When a boiler room becomes the storage area, routine visual examination and servicing of the equipment is in serious doubt. Boilers and their supporting machinery, controls, piping and valves need to be checked and maintained regularly. If a technician or maintenance person has to move or wade through objects it is not only dangerous but it adds valuable time to even routine maintenance which can add plenty to greenhouse maintenance bills.
Take the time on a regular basis to make sure all heating components in a boiler room are easily accessible, your pocket-book will thank you.
7. Check of Steam Valves:
Problems with steam systems are not always obvious as equipment may continue to function, although impaired. Some problems lead to premature failure of equipment, but it may not be obvious what the cause of the failure was. It is for this reason that all 2-way valves in a steam system must be checked manually on an annual basis. Valves fail due to wear, corrosion, dirt/contaminates stuck in the valve seat and under use. The only way to determine the state of the valve is to remove it from the system and determine visually if it is working properly unless it is obviously leaking. A zone valve that is stuck closed can mean that heat cannot get to that zone in the greenhouse. This unfortunately would not be evident until the zone is calling for heat. To avoid stuck or seized valves, develop a routine of manually cycling valves in the off season, this will assure the valves are in working order when they are needed. The key is to do this inspection before heat is required in your greenhouse, your crop will thank you!
An annual maintenance plan for your greenhouse heating system is very important as illustrated in this 7-point checklist, but it’s also beneficial to keep a supply of repair parts handy in case of emergencies.
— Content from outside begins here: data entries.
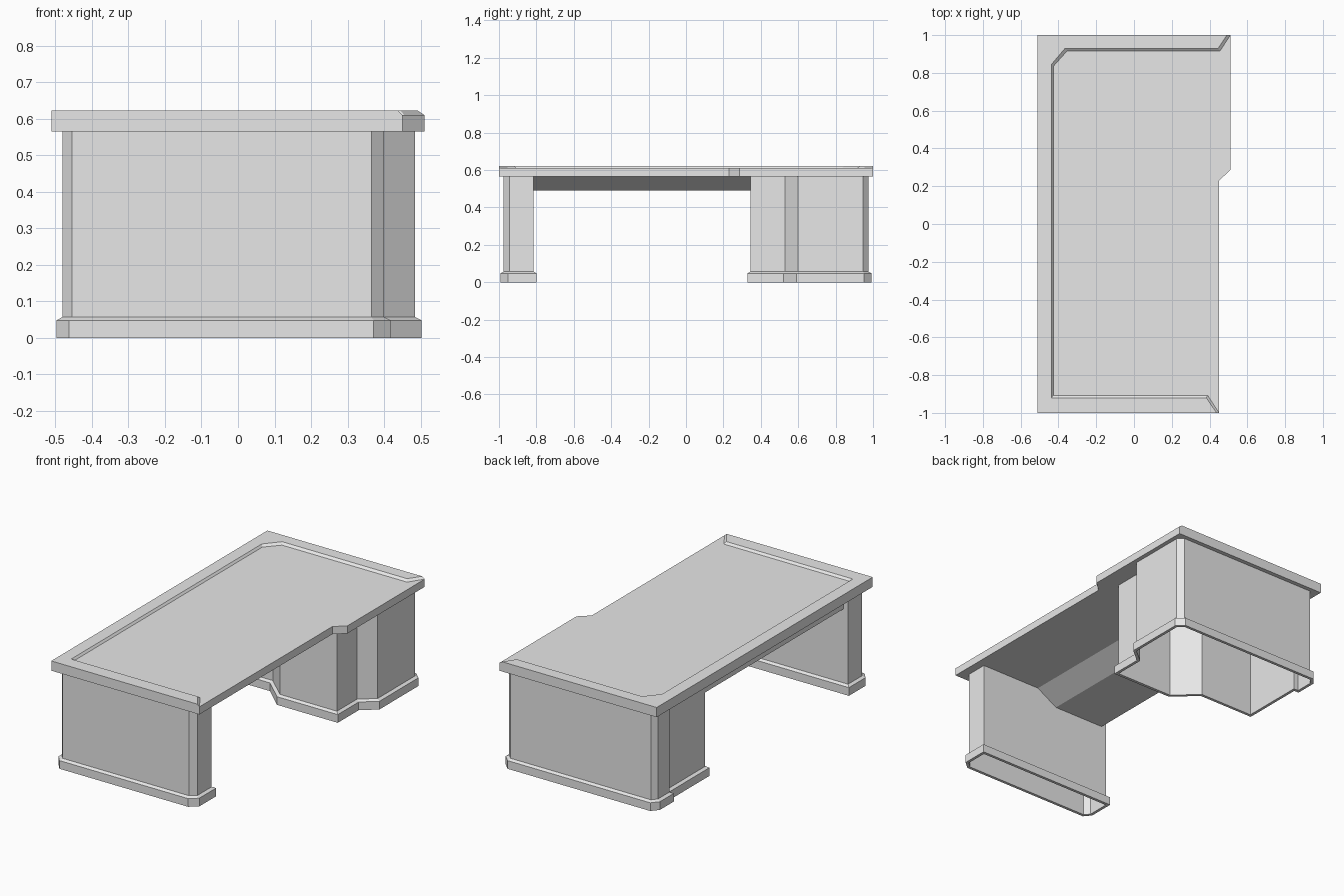
import bpy
import bmesh
from mathutils import Vector

cube = bpy.data.objects.get("Cube")
if cube:
    bpy.data.objects.remove(cube)

grey = bpy.data.materials.new("plain_grey")
grey.use_nodes = True
grey.diffuse_color = (0.8, 0.8, 0.8, 1)
grey.node_tree.nodes["Principled BSDF"].inputs["Base Color"].default_value = (0.8, 0.8, 0.8, 1)


def loft(name, rings, cap_start=True, cap_end=True):
    """Join rings of 3D points with flat quads, optionally capping the ends."""
    bm = bmesh.new()
    loops = [[bm.verts.new(p) for p in ring] for ring in rings]
    for a, b in zip(loops, loops[1:]):
        for i in range(len(a)):
            j = (i + 1) % len(a)
            bm.faces.new((a[i], a[j], b[j], b[i]))
    if cap_start:
        bm.faces.new(loops[0][::-1])
    if cap_end:
        bm.faces.new(loops[-1])
    bmesh.ops.recalc_face_normals(bm, faces=bm.faces[:])
    mesh = bpy.data.meshes.new(name)
    bm.to_mesh(mesh)
    bm.free()
    mesh.materials.append(grey)
    obj = bpy.data.objects.new(name, mesh)
    bpy.context.collection.objects.link(obj)
    return obj


def at(outline, z):
    return [(x, y, z) for x, y in outline]


def grow(outline, d):
    """Offset a counter-clockwise outline outwards with mitred corners."""
    pts = [Vector(p) for p in outline]
    out = []
    for i, p in enumerate(pts):
        e1 = (p - pts[i - 1]).normalized()
        e2 = (pts[(i + 1) % len(pts)] - p).normalized()
        n1, n2 = Vector((e1.y, -e1.x)), Vector((e2.y, -e2.x))
        out.append(tuple(p + (n1 + n2) * d / (1 + n1.dot(n2))))
    return out


UNDER, FIELD, RIM = 0.565, 0.61, 0.622


def pedestal(name, outline):
    # hollow walls, open underneath
    loft(name + "_walls", [at(outline, 0), at(outline, UNDER)], cap_start=False)
    # plinth ring with sloped top edge
    foot = grow(outline, 0.017)
    loft(name + "_plinth",
         [at(outline, 0), at(foot, 0), at(foot, 0.048), at(outline, 0.057)],
         cap_start=False, cap_end=False)


# Narrow pedestal at the front
pedestal("front_pedestal", [
    (-0.455, -0.975), (0.365, -0.975), (0.40, -0.945),
    (0.40, -0.815), (-0.48, -0.815), (-0.48, -0.945)])

# Wide stepped pedestal at the back
pedestal("back_pedestal", [
    (0.40, 0.345), (0.40, 0.53), (0.485, 0.60), (0.485, 0.945),
    (0.455, 0.975), (-0.455, 0.975), (-0.48, 0.945), (-0.48, 0.84),
    (-0.45, 0.84), (-0.45, 0.465), (-0.10, 0.465), (0.03, 0.345)])

# Table top slab with a stepped user side
slab = [(-0.51, -1), (0.45, -1), (0.45, 0.23), (0.51, 0.285), (0.51, 1), (-0.51, 1)]
loft("table_top", [at(slab, UNDER), at(slab, FIELD)])

# Raised border on three sides, with sloped inner wall
outer = [(-0.51, 1), (-0.51, -1)]
rim_low = outer + [(0.45, -1), (0.39, -0.907), (-0.427, -0.907),
                   (-0.427, 0.835), (-0.355, 0.915), (0.455, 0.915), (0.51, 1)]
rim_high = outer + [(0.437, -1), (0.383, -0.92), (-0.437, -0.92),
                    (-0.437, 0.845), (-0.365, 0.93), (0.445, 0.93), (0.492, 1)]
loft("table_rim", [at(rim_low, FIELD), at(rim_high, RIM)], cap_start=False)

# Apron box under the top, sloped towards the knee space
profile = [(0.01, UNDER), (-0.12, 0.49), (-0.45, 0.49), (-0.45, UNDER)]
loft("apron", [[(x, y, z) for x, z in profile] for y in (-0.815, 0.465)])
The best kept heating system can still have its unexpected failures and spare valves, gaskets, seals, gauges and sensors would aid in dealing with these emergencies. The extra cost of keeping an extra parts supply would pale in comparison to the peace of mind that preparation would provide.